## What to produce
Only certain lines below are wanted: those starting at the line containing "bpy.context.view_layer.objects.active = ob" and ending at the line containing "plate from a", both included, each retyped exactly.

═══ Provided material ═══

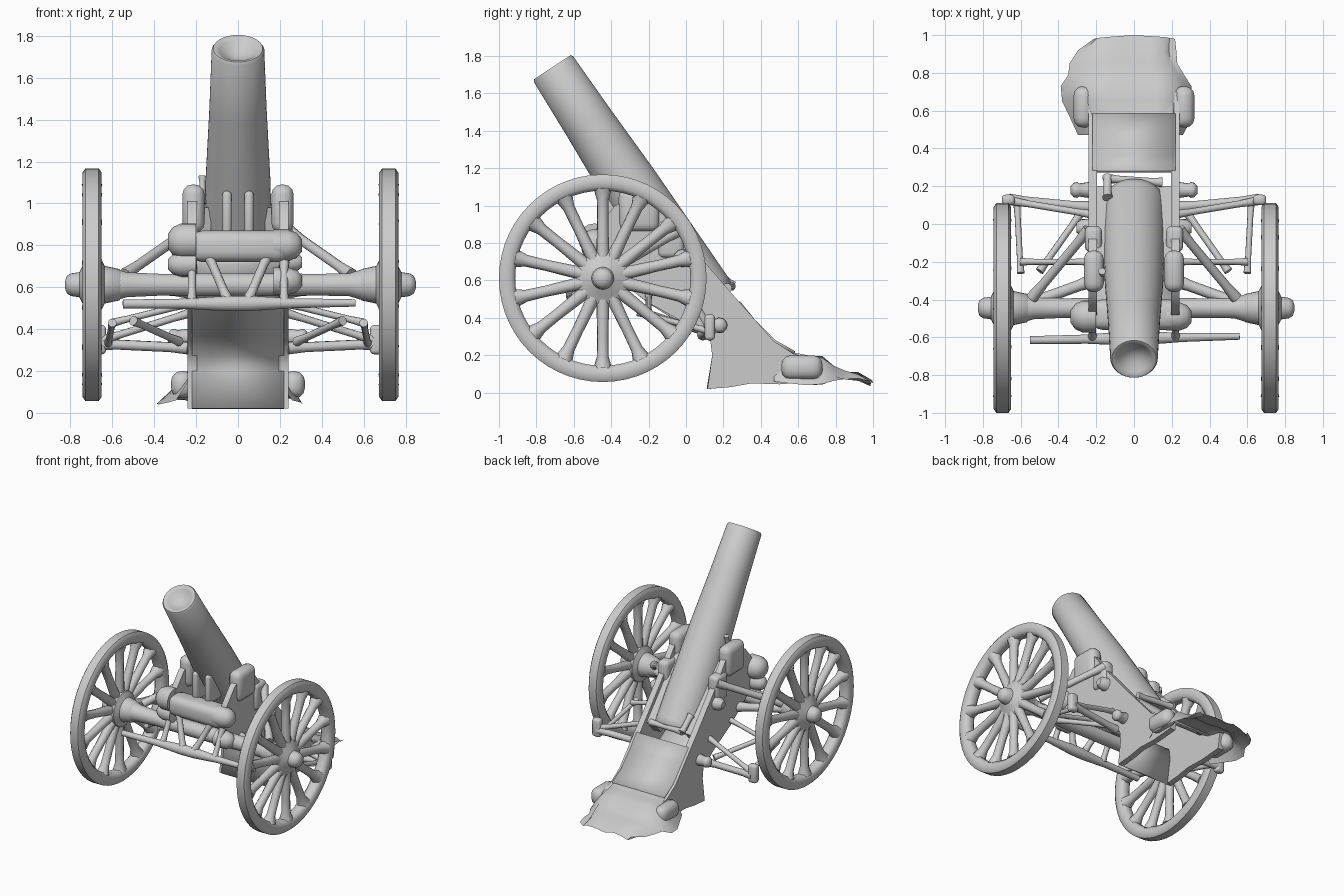
import bpy, bmesh, math, random
from mathutils import Vector as V

if "Cube" in bpy.data.objects:
    bpy.data.objects.remove(bpy.data.objects["Cube"])

random.seed(4)
TAU = math.tau


def finish(name, bm, angle=50):
    bmesh.ops.recalc_face_normals(bm, faces=bm.faces)
    me = bpy.data.meshes.new(name)
    bm.to_mesh(me)
    bm.free()
    ob = bpy.data.objects.new(name, me)
    bpy.context.collection.objects.link(ob)
    bpy.ops.object.select_all(action='DESELECT')
    ob.select_set(True)
    bpy.context.view_layer.objects.active = ob
    bpy.ops.object.shade_smooth_by_angle(angle=math.radians(angle))
    return ob


def lathe(bm, origin, axis, profile, n=32, closed=False):
    """Revolve (distance along axis, radius) points around an axis."""
    o, a = V(origin), V(axis).normalized()
    u = a.orthogonal().normalized()
    w = a.cross(u)
    rings = [[bm.verts.new(o + a * d + (u * math.cos(TAU * i / n) + w * math.sin(TAU * i / n)) * r)
              for i in range(n)] for d, r in profile]
    pairs = list(zip(rings, rings[1:] + rings[:1])) if closed else list(zip(rings, rings[1:]))
    for p, q in pairs:
        for i in range(n):
            j = (i + 1) % n
            bm.faces.new((p[i], p[j], q[j], q[i]))
    if not closed:
        bm.faces.new(rings[0])
        bm.faces.new(rings[-1])


def rod(bm, a, b, r):
    """Round bar with slightly flared ends."""
    a, b = V(a), V(b)
    n = (b - a).length
    lathe(bm, a, b - a, [(0, r * 1.3), (n * 0.2, r), (n * 0.8, r), (n, r * 1.3)], 10)


def box(bm, x, y, z, bevel=0.02):
    """Bevelled box from three (min, max) ranges."""
    t = bmesh.new()
    bmesh.ops.create_cube(t, size=1)
    for v in t.verts:
        v.co = V([(r[0] + r[1]) / 2 + c * (r[1] - r[0]) for c, r in zip(v.co, (x, y, z))])
    bmesh.ops.bevel(t, geom=t.edges[:], offset=bevel, segments=3, affect='EDGES', profile=0.5)
    me = bpy.data.meshes.new("tmp")
    t.to_mesh(me)
    t.free()
    bm.from_mesh(me)
    bpy.data.meshes.remove(me)


def plate(bm, pts, x0, x1):
    """Solid plate from a side (y, z) outline."""
    a = [bm.verts.new((x0, y, z)) for y, z in pts]
    b = [bm.verts.new((x1, y, z)) for y, z in pts]
    bm.faces.new(a)
    bm.faces.new(b)
    for i in range(len(pts)):
        j = (i + 1) % len(pts)
        bm.faces.new((a[i], a[j], b[j], b[i]))


def strip(name, pts, half, thick):
    """Sheet swept across x along a (y, z) path."""
    bm = bmesh.new()
    rows = [[bm.verts.new((s * half, y, z)) for s in (-1, 1)] for y, z in pts]
    for p, q in zip(rows, rows[1:]):
        bm.faces.new((p[0], p[1], q[1], q[0]))
    m = finish(name, bm).modifiers.new("thickness", 'SOLIDIFY')
    m.thickness = thick
    m.offset = 0


# Barrel with a shallow dished muzzle and breech rim
bm = bmesh.new()
lathe(bm, (0, -0.715, 1.74), (0, 0.549, -0.836),
      [(0.05, 0.015), (0.04, 0.05), (0.012, 0.088), (0, 0.105), (0, 0.118), (0.012, 0.126),
       (0.35, 0.137), (0.75, 0.155), (1.2, 0.165), (1.44, 0.17), (1.48, 0.17), (1.49, 0.16)], 40)
finish("barrel", bm)

# Wheels: rounded rim, fourteen spokes, hub and cap
for side, cx in (("left", -0.697), ("right", 0.72)):
    s = math.copysign(1, cx)
    c = V((cx, -0.445, 0.612))
    bm = bmesh.new()
    lathe(bm, c, (s, 0, 0), [(-0.045, 0.49), (-0.046, 0.535), (-0.032, 0.555), (0.032, 0.555), (0.046, 0.535),
                             (0.045, 0.49), (0.025, 0.468), (-0.025, 0.468)], 56, closed=True)
    for i in range(14):
        t = TAU * (i + 0.5) / 14
        d = V((0, math.cos(t), math.sin(t)))
        lathe(bm, c + d * 0.06, d, [(0, 0.036), (0.1, 0.034), (0.25, 0.03), (0.36, 0.032), (0.42, 0.05)], 10)
    lathe(bm, c, (s, 0, 0), [(-0.15, 0.05), (-0.13, 0.075), (-0.06, 0.09), (-0.04, 0.13), (0.02, 0.14), (0.04, 0.1),
                             (0.06, 0.06), (0.1, 0.054), (0.12, 0.042), (0.13, 0.015)], 24)
    finish(side + "_wheel", bm)

# Axle
bm = bmesh.new()
lathe(bm, (-0.66, -0.445, 0.612), (1, 0, 0),
      [(0, 0.07), (0.06, 0.08), (0.13, 0.06), (0.3, 0.052), (0.45, 0.055), (0.87, 0.055), (1.02, 0.052),
       (1.19, 0.055), (1.27, 0.08), (1.34, 0.07)], 20)
finish("axle", bm)

# Trail side plates, with inner fillers hugging the barrel
outline = [(-0.5, 0.72), (-0.48, 0.88), (-0.38, 1.0), (-0.24, 1.06), (-0.14, 1.0), (-0.02, 0.84), (0.21, 0.57),
           (0.47, 0.275), (0.58, 0.205), (0.7, 0.18), (0.68, 0.06), (0.5, 0.045), (0.35, 0.05), (0.24, 0.03),
           (0.115, 0.02), (0.14, 0.2), (0.13, 0.28), (0.0, 0.37), (-0.2, 0.48), (-0.36, 0.6)]
bm = bmesh.new()
for s in (-1, 1):
    plate(bm, outline, s * 0.195, s * 0.24)
    plate(bm, [(-0.3, 0.98), (-0.2, 1.0), (0.2, 0.54), (0.12, 0.45), (-0.2, 0.6)], s * 0.13, s * 0.2)
finish("trail_side_plates", bm)
strip("trail_belly", [(-0.47, 0.72), (-0.34, 0.6), (-0.2, 0.49), (-0.02, 0.375), (0.14, 0.28), (0.15, 0.2),
                      (0.12, 0.02)], 0.22, 0.02)
strip("trail_top", [(0.28, 0.485), (0.36, 0.385), (0.47, 0.275), (0.58, 0.212)], 0.22, 0.02)

# Torn ground skirt at the tail: y, crown height, edge height, left and right edges
rows = [(0.47, 0.26, 0.06, -0.29, 0.25), (0.55, 0.22, 0.05, -0.34, 0.3), (0.65, 0.2, 0.04, -0.39, 0.31),
        (0.73, 0.19, 0.05, -0.4, 0.31), (0.79, 0.135, 0.07, -0.34, 0.27), (0.85, 0.12, 0.08, -0.34, 0.24),
        (0.92, 0.1, 0.07, -0.3, 0.23), (0.98, 0.06, 0.06, -0.22, 0.21)]
bm = bmesh.new()
grid = []
for k, (y, zc, ze, xl, xr) in enumerate(rows):
    xs = (xl, xl * 0.83, xl * 0.62, xl * 0.3, 0, xr * 0.35, xr * 0.7, xr * 0.85, xr)
    zs = (ze, (zc + ze) / 2 - 0.02, zc, zc, zc, zc, zc, (zc + ze) / 2 - 0.02, ze)
    grid.append([bm.verts.new((x + random.uniform(-.012, .012), y + (0.02 * (1 - abs(i - 4) / 4) if k == 7 else 0),
                               z + random.uniform(-.01, .01) * (k > 2))) for i, (x, z) in enumerate(zip(xs, zs))])
for p, q in zip(grid, grid[1:]):
    for i in range(8):
        bm.faces.new((p[i], p[i + 1], q[i + 1], q[i]))
finish("ground_skirt", bm, 60)

# Tail side lugs
bm = bmesh.new()
for s in (-1, 1):
    box(bm, sorted((s * 0.21, s * 0.32)), (0.51, 0.73), (0.07, 0.2), 0.05)
finish("tail_lugs", bm)

# Cradle cheeks beside the barrel and ribs under it
bm = bmesh.new()
for s in (-1, 1):
    box(bm, sorted((s * 0.16, s * 0.265)), (-0.36, -0.14), (0.86, 1.09), 0.045)
    box(bm, sorted((s * 0.17, s * 0.26)), (-0.15, -0.01), (0.72, 0.92), 0.03)
    box(bm, sorted((s * 0.03, s * 0.075)), (-0.46, -0.3), (0.84, 1.06), 0.02)
finish("cradle_cheeks", bm)

# Front cross beam with rounded ends, larger on the left
bm = bmesh.new()
box(bm, (-0.22, 0.24), (-0.56, -0.4), (0.72, 0.87), 0.05)
for x, s, z, r in ((-0.2, -1, 0.82, 0.085), (-0.2, -1, 0.71, 0.06), (0.17, 1, 0.8, 0.075), (0.17, 1, 0.63, 0.065)):
    lathe(bm, (x, -0.49, z), (s, 0, 0), [(0, r), (0.07, r), (0.11, r * 0.8), (0.135, r * 0.4)], 16)
finish("front_beam", bm)

# Drawbar with V struts
bm = bmesh.new()
lathe(bm, (-0.55, -0.615, 0.52), (1.11, 0.02, 0.005),
      [(0, 0.022), (0.3, 0.025), (0.5, 0.038), (0.6, 0.038), (0.8, 0.025), (1.11, 0.018)], 12)
for s in (-1, 1):
    rod(bm, (s * 0.14, -0.52, 0.75), (s * 0.05, -0.6, 0.54), 0.022)
    rod(bm, (s * 0.22, -0.5, 0.72), (s * 0.22, -0.6, 0.53), 0.02)
finish("drawbar", bm)

# Side braces and brake gear
for side, s in (("left", -1), ("right", 1)):
    bm = bmesh.new()
    for a, b, r in (((.24, .09, .31), (.66, .13, .33), .024),
                    ((.24, -.03, .87), (.54, -.39, .66), .025),
                    ((.22, -.3, .58), (.58, -.43, .61), .03),
                    ((.62, .12, .33), (.6, -.26, .43), .016),
                    ((.24, -.2, .52), (.6, -.2, .43), .016),
                    ((.28, .06, .34), (.5, -.25, .44), .018),
                    ((.22, .05, .48), (.64, .12, .35), .018)):
        rod(bm, (s * a[0], a[1], a[2]), (s * b[0], b[1], b[2]), r)
    box(bm, sorted((s * 0.63, s * 0.7)), (0.1, 0.155), (0.28, 0.42), 0.02)
    lathe(bm, (s * 0.22, 0.18, 0.36), (s, 0, 0), [(0, .045), (.07, .035), (.08, .042), (.1, .038), (.115, .02)], 14)
    lathe(bm, (s * 0.22, -0.02, 0.72), (s, 0, 0), [(0, .05), (.06, .045), (.085, .025)], 14)
    finish(side + "_braces", bm)

# Breech lever and sight post
bm = bmesh.new()
rod(bm, (-0.14, 0.14, 0.66), (-0.14, 0.25, 0.57), 0.022)
rod(bm, (-0.14, 0.24, 0.57), (0.15, 0.22, 0.56), 0.02)
finish("breech_lever", bm)
bm = bmesh.new()
rod(bm, (-0.17, -0.28, 1.0), (-0.17, -0.25, 1.13), 0.015)
finish("sight_post", bm)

═══

## Completed exercise
    bpy.context.view_layer.objects.active = ob
    bpy.ops.object.shade_smooth_by_angle(angle=math.radians(angle))
    return ob


def lathe(bm, origin, axis, profile, n=32, closed=False):
    """Revolve (distance along axis, radius) points around an axis."""
    o, a = V(origin), V(axis).normalized()
    u = a.orthogonal().normalized()
    w = a.cross(u)
    rings = [[bm.verts.new(o + a * d + (u * math.cos(TAU * i / n) + w * math.sin(TAU * i / n)) * r)
              for i in range(n)] for d, r in profile]
    pairs = list(zip(rings, rings[1:] + rings[:1])) if closed else list(zip(rings, rings[1:]))
    for p, q in pairs:
        for i in range(n):
            j = (i + 1) % n
            bm.faces.new((p[i], p[j], q[j], q[i]))
    if not closed:
        bm.faces.new(rings[0])
        bm.faces.new(rings[-1])


def rod(bm, a, b, r):
    """Round bar with slightly flared ends."""
    a, b = V(a), V(b)
    n = (b - a).length
    lathe(bm, a, b - a, [(0, r * 1.3), (n * 0.2, r), (n * 0.8, r), (n, r * 1.3)], 10)


def box(bm, x, y, z, bevel=0.02):
    """Bevelled box from three (min, max) ranges."""
    t = bmesh.new()
    bmesh.ops.create_cube(t, size=1)
    for v in t.verts:
        v.co = V([(r[0] + r[1]) / 2 + c * (r[1] - r[0]) for c, r in zip(v.co, (x, y, z))])
    bmesh.ops.bevel(t, geom=t.edges[:], offset=bevel, segments=3, affect='EDGES', profile=0.5)
    me = bpy.data.meshes.new("tmp")
    t.to_mesh(me)
    t.free()
    bm.from_mesh(me)
    bpy.data.meshes.remove(me)


def plate(bm, pts, x0, x1):
    """Solid plate from a side (y, z) outline."""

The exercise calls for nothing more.